Have you ever seen a unicorn?

Libertarians eagerly self-describe as freedom-worshipers, an interesting religion to say the least. Since they think freedom is an end in itself, government may only ever do three things: preserve peace and order, administer justice, and defend the country. Anything beyond this is a form of tyranny.

What’s so very fascinating about this freedom-centric utopian vision is that it has never once in the history of mankind been successfully implemented. No society has ever been built on so tiny and impotent a form of governance.

Now the libertarian might try to persuade you that the Constitution did so, but this fable only lives by forgetting the tremendously robust forms of government which existed at the state and local level among the thirteen societies represented at the Convention, all of which would be classified as tyrannies by today’s libertarian .

So, when you hear people assert that libertarianism is the true form of government, try to resist the luring ideological simplicity of the claim and ask why it’s never actually been tried before.

Atheists don't even ask the hardest questions.

All atheists (and most believers, by the way) are aware of the seeming tension between a good, powerful God and a universe of pain. But if we start from the premise that this world is temporary and (therefore) all suffering in it is marginal by comparison with the scope of eternity, evil in this life isn’t so challenging a problem after all. Few atheists realize that the real problem is hell.

If God wants to save all men and is powerful enough to do so, why doesn’t He? Within Christianity, your answer on these three issues (God’s desire, His ability, and the results) divides Arminians from Calvinists from Universalists, really serious divisions by the way. (Each says yes to two of them and no to the third.)

But that’s the point. Even among believers referring to the same Book, we seem unable to resolve the much greater tensions within our own theology regarding the ultimate evil of hell. Does that make our God untrue? Or does it merely demonstrate that we finite and dull humans still don’t yet fully comprehend our Daddy as much as teenagers like to think they do?

The differences of infidelity

My wife has higher cleanliness standards than I do. Unreasonably higher. Nevertheless, when I am washing or cleaning things, even if she’s not around, I do them to her standards just as I would if she were there. This is a form of fidelity.

As the more permissive parent, my sons have learned to ask me first when they want to do something. But many times, even if something would be okay with me, I know Dani wouldn’t like it. So I either tell them no or to ask her. This is a form of fidelity.

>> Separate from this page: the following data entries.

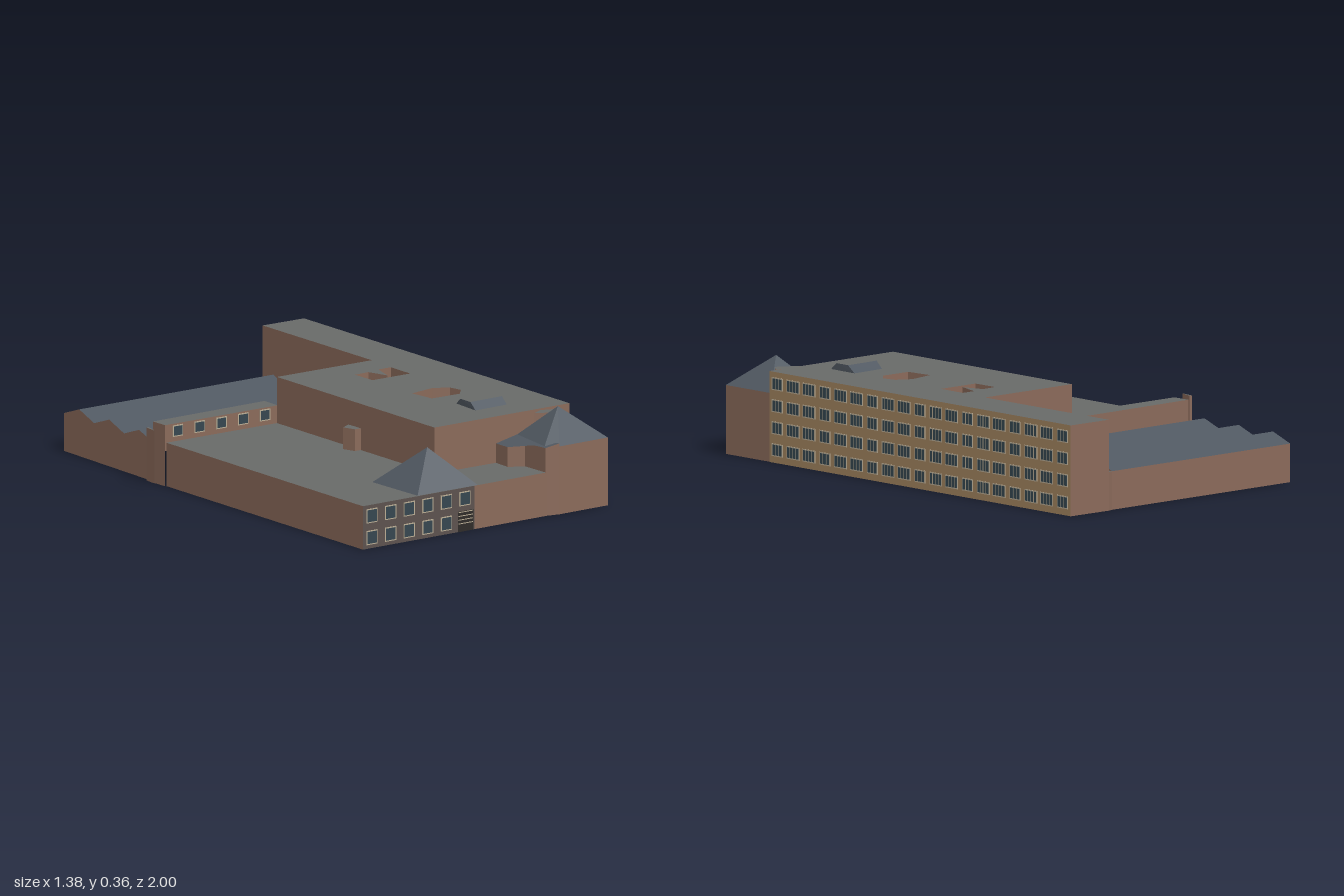
import * as THREE from 'three';
import { mergeGeometries } from 'three/addons/utils/BufferGeometryUtils.js';

const material = (color) => new THREE.MeshStandardMaterial({ color, side: THREE.DoubleSide, flatShading: true });
const BRICK = material(0x8a6a5a), TAN = material(0xa2835f), FLAT = material(0x686a68), SLATE = material(0x505861),
  DARK = material(0x5c524e), GLASS = material(0x35464f), FRAME = material(0xb9ac94), DOOR = material(0x2e2b29);

export function createModel() {
  const model = new THREE.Group();

  function add(name, geometry, mat, parent = model) {
    const mesh = new THREE.Mesh(geometry, mat);
    mesh.name = name;
    parent.add(mesh);
    return mesh;
  }

  // Ribbon of flat quads between a lower and an upper row of [x, y, z] points
  function ribbon(name, low, high, mat) {
    const v = [];
    for (let i = 0; i + 1 < low.length; i++) {
      v.push(...low[i], ...low[i + 1], ...high[i + 1]);
      if (high[i] !== high[i + 1]) v.push(...low[i], ...high[i + 1], ...high[i]);
    }
    const g = new THREE.BufferGeometry();
    g.setAttribute('position', new THREE.Float32BufferAttribute(v, 3));
    g.computeVertexNormals();
    return add(name, g, mat);
  }

  const at = (pts, y) => pts.map(([x, z]) => [x, y, z]);
  const closed = (pts) => [...pts, pts[0]];
  const walls = (name, pts, y0, y1, mat = BRICK) => ribbon(name, at(pts, y0), at(pts, y1), mat);

  // Flat roof over an [x, z] outline
  function roof(name, pts, y, mat = FLAT, holes = []) {
    const toVectors = (p) => p.map(([x, z]) => new THREE.Vector2(x, z));
    const shape = new THREE.Shape(toVectors(pts));
    holes.forEach((h) => shape.holes.push(new THREE.Path(toVectors(h))));
    add(name, new THREE.ShapeGeometry(shape).rotateX(Math.PI / 2).translate(0, y, 0), mat);
  }

  function block(name, pts, y0, y1, wallMat = BRICK, roofMat = FLAT) {
    walls(name + 'Walls', closed(pts), y0, y1, wallMat);
    roof(name + 'Roof', pts, y1, roofMat);
  }

  function pyramid(name, pts, y, apex) {
    ribbon(name, at(closed(pts), y), closed(pts).map(() => apex), SLATE);
  }

  // Windows [u, y, width, height] along the wall from a to b, outside on the local +z side
  function windows(name, a, b, list) {
    const group = new THREE.Group();
    group.name = name;
    group.position.set(a[0], 0, a[1]);
    group.rotation.y = -Math.atan2(b[1] - a[1], b[0] - a[0]);
    const frames = [], panes = [];
    const bar = (w, h, x, y, z) => new THREE.BoxGeometry(w, h, 0.004).translate(x, y, z);
    for (const [u, y, w, h, lights = 1] of list) {
      frames.push(bar(w, h, u, y, 0));
      const t = 0.004, pw = (w - t * (lights + 1)) / lights;
      for (let i = 0; i < lights; i++) {
        panes.push(bar(pw, h - 2 * t, u - w / 2 + t + pw / 2 + i * (pw + t), y, 0.001));
      }
    }
    add('windowFrames', mergeGeometries(frames), FRAME, group);
    add('windowPanes', mergeGeometries(panes), GLASS, group);
    model.add(group);
    return group;
  }

  // Tall wing: L-shaped plan with two light wells
  const A = [0.36, -1.0], B = [0.65, 0.56], C = [0.055, 0.675], D = [-0.115, -0.255], E = [0.3, -0.33], F = [0.18, -0.97];
  const H = 0.33;
  const wells = [
    [[0.15, -0.16], [0.21, -0.175], [0.25, -0.1], [0.26, -0.195], [0.315, -0.205], [0.335, -0.09], [0.17, -0.06]],
    [[0.21, 0.18], [0.31, 0.14], [0.37, 0.16], [0.39, 0.21], [0.36, 0.26], [0.24, 0.28]],
  ];
  walls('facadeWall', [B, A], 0, H, TAN);
  walls('tallEndWall', [A, F], 0, H);
  walls('tallInnerWalls', [F, E, D, C, B], 0.14, H);
  roof('tallRoof', [A, B, C, D, E, F], H, FLAT, wells);
  wells.forEach((w) => {
    walls('lightWellWalls', closed(w), 0.27, H);
    roof('lightWellFloor', w, 0.27);
  });

  // Window grid of the long facade
  const grid = [], length = Math.hypot(A[0] - B[0], A[1] - B[1]), columns = 19;
  for (let row = 0; row < 4; row++) {
    for (let i = 0; i < columns; i++) {
      const wide = i % 3 !== 0;
      grid.push([(i + 0.5) * length / columns, 0.047 + row * 0.08, wide ? 0.066 : 0.056, 0.046, wide ? 4 : 3]);
    }
  }
  windows('facadeWindows', B, A, grid);

  // Raised skylight with sloping ends
  const sky = [[0.285, 0.385], [0.42, 0.355], [0.44, 0.48], [0.3, 0.51]];
  const skyTop = [[0.285, 0.42], [0.425, 0.39], [0.435, 0.45], [0.295, 0.48]];
  ribbon('skylightSides', at(closed(sky), H), at(closed(skyTop), 0.355), SLATE);
  roof('skylightTop', skyTop, 0.355);

  // Low front block
  const lowL = [-0.6, -0.165], lowF = [-0.39, 1.0], lowM = [0.105, 0.9], lowR = [0.44, 0.832];
  const LOW = 0.16;
  walls('lowLeftWall', [lowL, lowF], 0, LOW);
  walls('lowFrontWall', [lowF, lowM], 0, LOW, DARK);
  walls('lowEntranceWall', [lowM, lowR], 0, LOW);
  roof('lowRoof', [lowL, lowF, lowM, lowR, [0.41, 0.61], C, D], LOW);

  // Front windows in two rows, with the door under the last one
  const front = [];
  for (let i = 0; i < 6; i++) {
    for (const y of [0.04, 0.12]) {
      if (i < 5 || y > 0.1) front.push([0.04 + i * 0.084, y, 0.05, 0.052]);
    }
  }
  const frontGroup = windows('frontWindows', lowF, lowM, front);
  add('door', new THREE.BoxGeometry(0.068, 0.075, 0.004).translate(0.463, 0.0375, 0), DOOR, frontGroup);
  for (let i = 0; i < 4; i++) {
    add('doorSlat', new THREE.BoxGeometry(0.066, 0.003, 0.006).translate(0.463, 0.03 + i * 0.014, 0), FRAME, frontGroup);
  }

  // Pyramid roof over the front block
  pyramid('frontPyramidRoof', [[-0.2, 0.69], [0.055, 0.645], [0.12, 0.895], [-0.145, 0.945]], LOW, [-0.035, 0.8, 0].map((v, i) => [-0.035, 0.295, 0.8][i]));

  // Narrow raised strip with a row of windows
  const sA = [-0.605, -0.165], sB = [-0.112, -0.255];
  block('raisedStrip', [[-0.62, -0.235], [-0.125, -0.335], sB, sA], 0.13, 0.225);
  windows('stripWindows', sA, sB, [0, 1, 2, 3, 4].map((i) => [0.056 + i * 0.097, 0.198, 0.046, 0.042]));
  walls('stripEndWall', [[-0.62, -0.235], sA], 0, 0.225);

  // Hall with three ridges
  const left = [], right = [];
  for (let i = 0; i <= 6; i++) {
    const t = i / 6, y = i % 2 ? 0.172 : 0.14;
    left.push([-0.695 + 0.085 * t, y, -0.8 + 0.555 * t]);
    right.push([0.16 + 0.075 * t, y, -0.96 + 0.55 * t]);
  }
  const ground = (p) => [p[0], 0, p[2]];
  ribbon('hallRidgedRoof', left, right, SLATE);
  ribbon('hallLeftWall', left.map(ground), left, BRICK);
  ribbon('hallRidgeEnds', right.map((p) => [p[0], 0.13, p[2]]), right, BRICK);
  walls('hallBackWall', [[-0.695, -0.8], [0.16, -0.96], F], 0, 0.14);
  roof('hallGutterRoof', [[0.16, -0.96], F, E, D, [-0.125, -0.335], [0.235, -0.41]], 0.14);

  // Corner tower with pyramid roof, and its lower annex
  const tower = [[0.69, 0.79], [0.647, 0.56], [0.42, 0.605], [0.425, 0.815], [0.475, 0.835]];
  walls('towerWalls', closed(tower), 0, 0.25);
  pyramid('towerPyramidRoof', tower, 0.25, [0.54, 0.36, 0.69]);
  const annex = [[0.42, 0.605], [0.325, 0.625], [0.335, 0.7], [0.395, 0.72], [0.42, 0.835], [0.475, 0.835]];
  const annexTop = annex.map(([x, z]) => [x, 0.23 + 0.2 * (x - 0.32), z]);
  ribbon('annexWalls', at(annex, 0.14), annexTop, BRICK);
  walls('annexCorner', annex.slice(3), 0, 0.16);
  ribbon('annexRoof', annexTop.slice(0, 5), annexTop.slice(0, 5).map(() => annexTop[5]).map((p) => p), SLATE);
  block('towerDormer', [[0.48, 0.62], [0.52, 0.59], [0.6, 0.6], [0.57, 0.65]], 0.25, 0.325);

  // Small bay on the tall wall and a free-standing pier
  block('wallBay', [[-0.075, 0.2], [-0.04, 0.17], [-0.02, 0.24], [-0.05, 0.245]], 0.11, 0.24);
  block('pier', [[-0.68, -0.165], [-0.67, -0.165], [-0.67, -0.14], [-0.675, -0.11]], 0.03, 0.225);

  return model;
}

When I’m with friends, and wife-talk comes up, I never say anything to them which I haven’t already told Dani and gotten permission from her to share with them. In essence, I talk as if she were there, too. This is a form of fidelity.

See, I believe that any time there is a difference between how I would act if my wife were around and how I do act when she isn’t is a form of infidelity. And my wedding ring is a symbol to remind me that because she and I are one, she is always with me…even when she isn’t.

What did I really say?

“The response you get IS the communication.”

See, so much of the time, we find all sorts of justifications for being satisfied with a standard much lower than this. When people don’t laugh at our jokes, we find fault with their sense of humor rather than with our grasp of their mindset or our delivery. When we say something that makes them angry, we blame their surly disposition instead of our poor word choice and intonation. When people misunderstand what we’ve said, we chalk that up to their stupidity instead of our ineloquence. And not at all needless to say, we invert all these judgments when we are the ones not laughing, getting mad, or misunderstanding.

In other words, we would all rather be proud of having said what we wanted to say rather than learning to be proud in achieving the result in the other person we want to achieve. And even a professional in the field of communication like me finds this constantly challenging. Nevertheless:

“The response you get IS the communication.”